*** Opening INFORMATION GIVEN ***

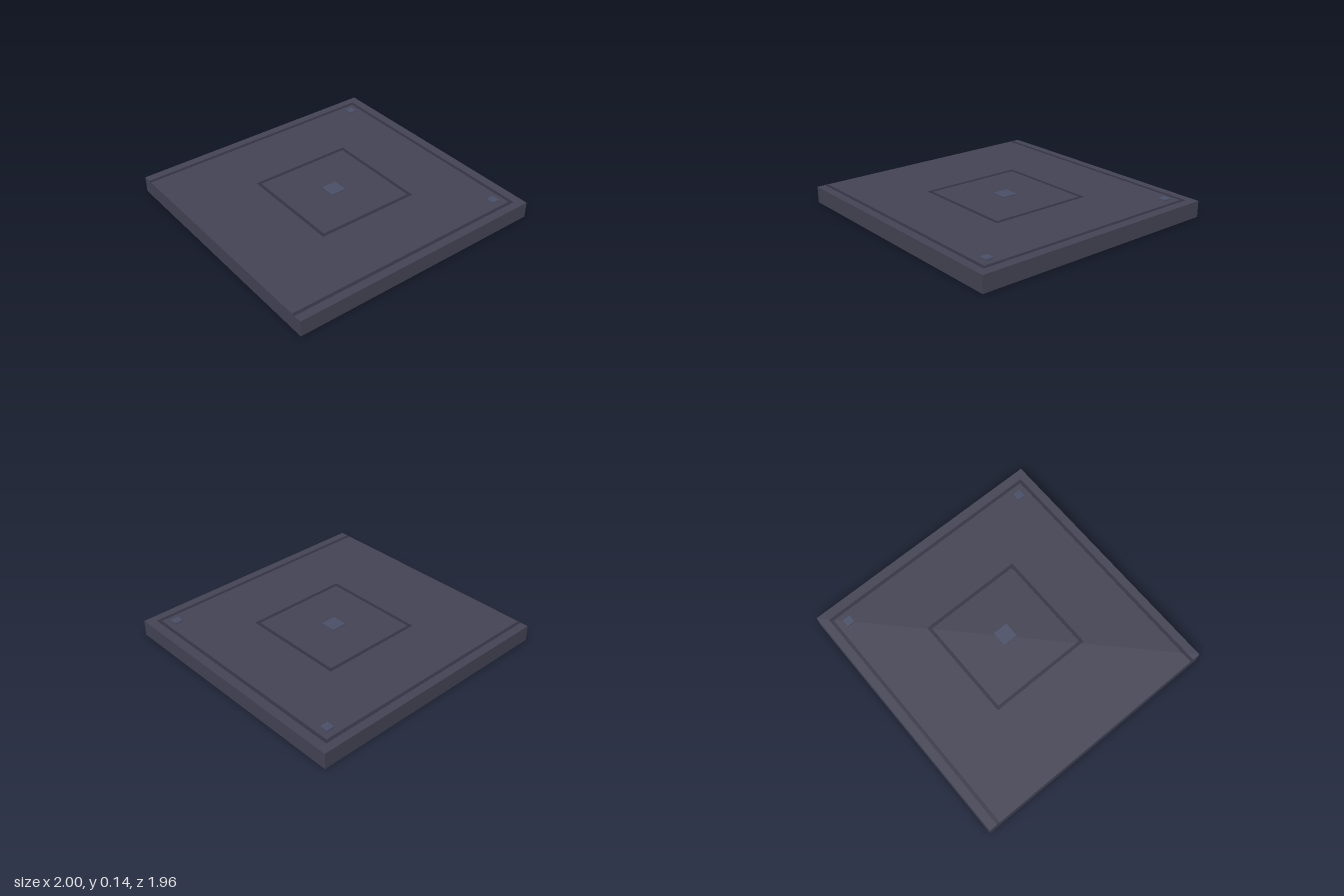
import * as THREE from 'three';

const TOP = 0.123;   // upper face of the slab
const CX = 0.015;    // centre of the inlaid pattern
const LINE = 0.024;  // width of the dark trim

const material = (color) => new THREE.MeshStandardMaterial({ color });

export function createModel() {
  const model = new THREE.Group();
  const slabMat = material(0x444455);
  const trimMat = material(0x333344);
  const padMat = material(0x4a5068);

  // Box given by its x and z ranges and its y range
  function block(name, mat, x0, x1, z0, z1, y0, y1) {
    const mesh = new THREE.Mesh(new THREE.BoxGeometry(x1 - x0, y1 - y0, z1 - z0), mat);
    mesh.position.set((x0 + x1) / 2, (y0 + y1) / 2, (z0 + z1) / 2);
    mesh.name = name;
    model.add(mesh);
  }

  const trim = (name, x0, x1, z0, z1) =>
    block(name, trimMat, x0, x1, z0, z1, TOP - 0.004, TOP + 0.002);

  const pad = (name, x, z, size, top) =>
    block(name, padMat, x - size / 2, x + size / 2, z - size / 2, z + size / 2, TOP - 0.004, top);

  // Floor slab
  block('slab', slabMat, -1, 1, -0.98, 0.98, 0, TOP);

  // Border trim on three sides, open toward -x
  const edge = 0.93, side = 0.917;
  trim('borderTrimLeft', edge - LINE, edge, -side, side);
  // Square trim around the middle
  const half = 0.404;
  for (const s of [-1, 1]) {
    const end = s > 0 ? 'Front' : 'Back';
    const zb = s * (side - LINE / 2), zs = s * (half - LINE / 2);
    trim('borderTrim' + end, -1, edge - LINE, zb - LINE / 2, zb + LINE / 2);
    trim('squareTrim' + end, CX - half, CX + half, zs - LINE / 2, zs + LINE / 2);
    const xs = CX + zs;
    trim('squareTrim' + (s > 0 ? 'Left' : 'Right'), xs - LINE / 2, xs + LINE / 2, -half + LINE, half - LINE);
    // Corner stud
    pad('cornerStud' + end, 0.828, s * 0.813, 0.062, 0.135);
  }

  // Centre plate
  pad('centrePlate', CX, 0, 0.12, 0.131);

  return model;
}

*** Closing INFORMATION GIVEN ***

Leaving out the pictures, restate each line of the listing above verbatim, from the opening line to the line bearing "const trim = (name, x0, x1, z0, z1) =>", inclusive, and no more.

import * as THREE from 'three';

const TOP = 0.123;   // upper face of the slab
const CX = 0.015;    // centre of the inlaid pattern
const LINE = 0.024;  // width of the dark trim

const material = (color) => new THREE.MeshStandardMaterial({ color });

export function createModel() {
  const model = new THREE.Group();
  const slabMat = material(0x444455);
  const trimMat = material(0x333344);
  const padMat = material(0x4a5068);

  // Box given by its x and z ranges and its y range
  function block(name, mat, x0, x1, z0, z1, y0, y1) {
    const mesh = new THREE.Mesh(new THREE.BoxGeometry(x1 - x0, y1 - y0, z1 - z0), mat);
    mesh.position.set((x0 + x1) / 2, (y0 + y1) / 2, (z0 + z1) / 2);
    mesh.name = name;
    model.add(mesh);
  }

  const trim = (name, x0, x1, z0, z1) =>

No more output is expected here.